▸ Work task:
Would you please copy every line below that includes the string "RECESS"?

(Input for this task begins)

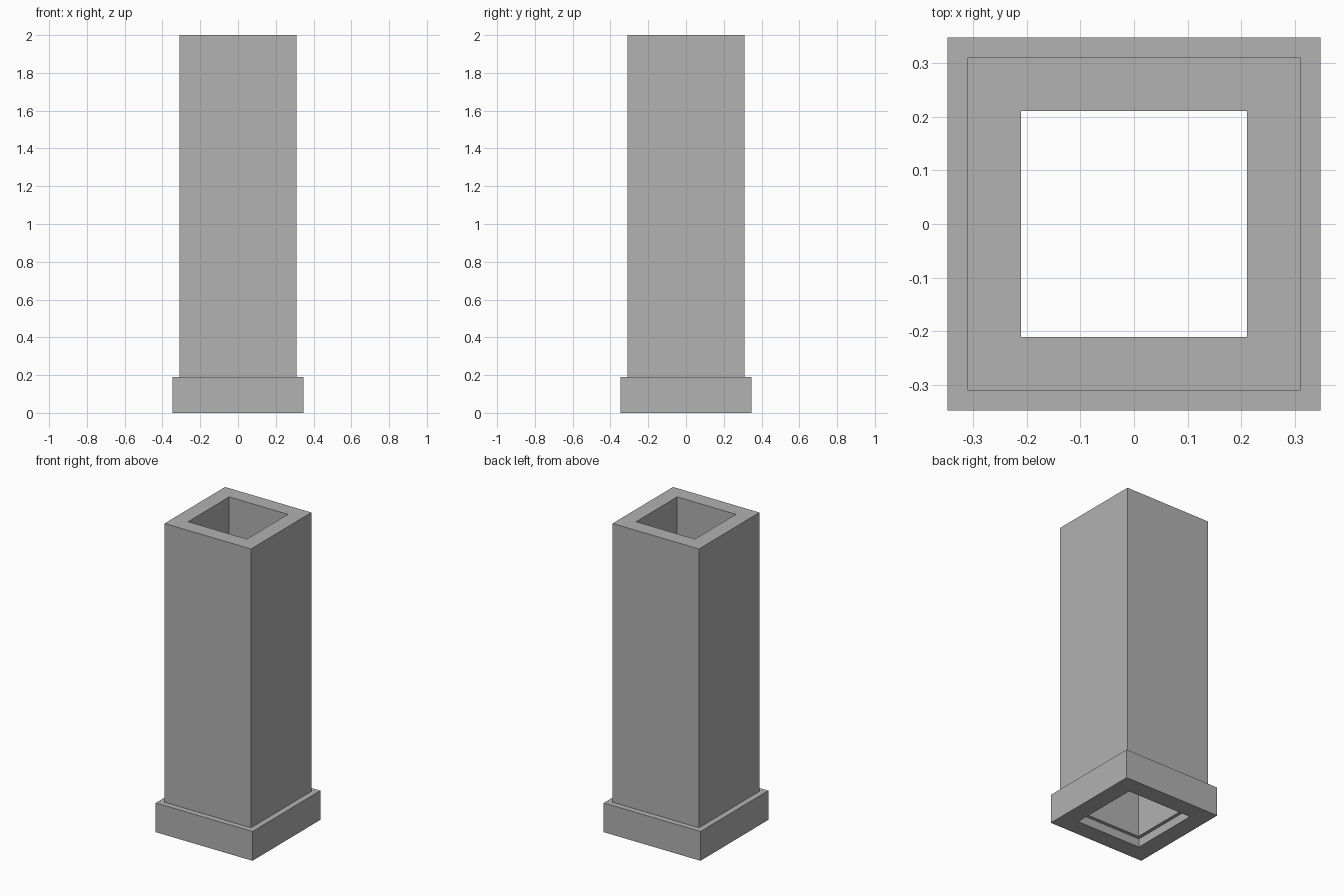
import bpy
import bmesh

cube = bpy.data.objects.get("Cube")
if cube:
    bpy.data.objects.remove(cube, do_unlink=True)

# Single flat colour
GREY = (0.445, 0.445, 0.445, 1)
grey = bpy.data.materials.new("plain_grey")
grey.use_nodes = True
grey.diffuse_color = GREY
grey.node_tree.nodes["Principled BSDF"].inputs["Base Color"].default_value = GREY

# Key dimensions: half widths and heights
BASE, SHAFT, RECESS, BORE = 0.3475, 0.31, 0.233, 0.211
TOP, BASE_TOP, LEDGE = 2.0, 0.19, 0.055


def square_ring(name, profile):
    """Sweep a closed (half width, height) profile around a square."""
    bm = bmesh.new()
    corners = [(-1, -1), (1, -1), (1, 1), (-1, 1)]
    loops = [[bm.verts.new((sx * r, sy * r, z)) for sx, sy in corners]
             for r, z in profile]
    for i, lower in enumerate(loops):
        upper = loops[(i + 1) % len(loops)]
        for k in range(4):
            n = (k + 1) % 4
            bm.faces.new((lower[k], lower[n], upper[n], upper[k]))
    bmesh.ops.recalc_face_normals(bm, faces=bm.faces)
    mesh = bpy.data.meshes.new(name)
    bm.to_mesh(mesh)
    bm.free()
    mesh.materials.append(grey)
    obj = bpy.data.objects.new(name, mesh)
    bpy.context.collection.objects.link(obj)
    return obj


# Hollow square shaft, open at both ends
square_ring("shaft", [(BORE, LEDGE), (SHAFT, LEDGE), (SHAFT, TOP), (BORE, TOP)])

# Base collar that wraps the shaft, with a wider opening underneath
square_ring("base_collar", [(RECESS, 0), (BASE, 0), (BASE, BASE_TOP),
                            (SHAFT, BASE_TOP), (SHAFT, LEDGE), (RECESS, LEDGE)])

(Input for this task ends)

▸ Result of the exercise:
BASE, SHAFT, RECESS, BORE = 0.3475, 0.31, 0.233, 0.211
square_ring("base_collar", [(RECESS, 0), (BASE, 0), (BASE, BASE_TOP),
                            (SHAFT, BASE_TOP), (SHAFT, LEDGE), (RECESS, LEDGE)])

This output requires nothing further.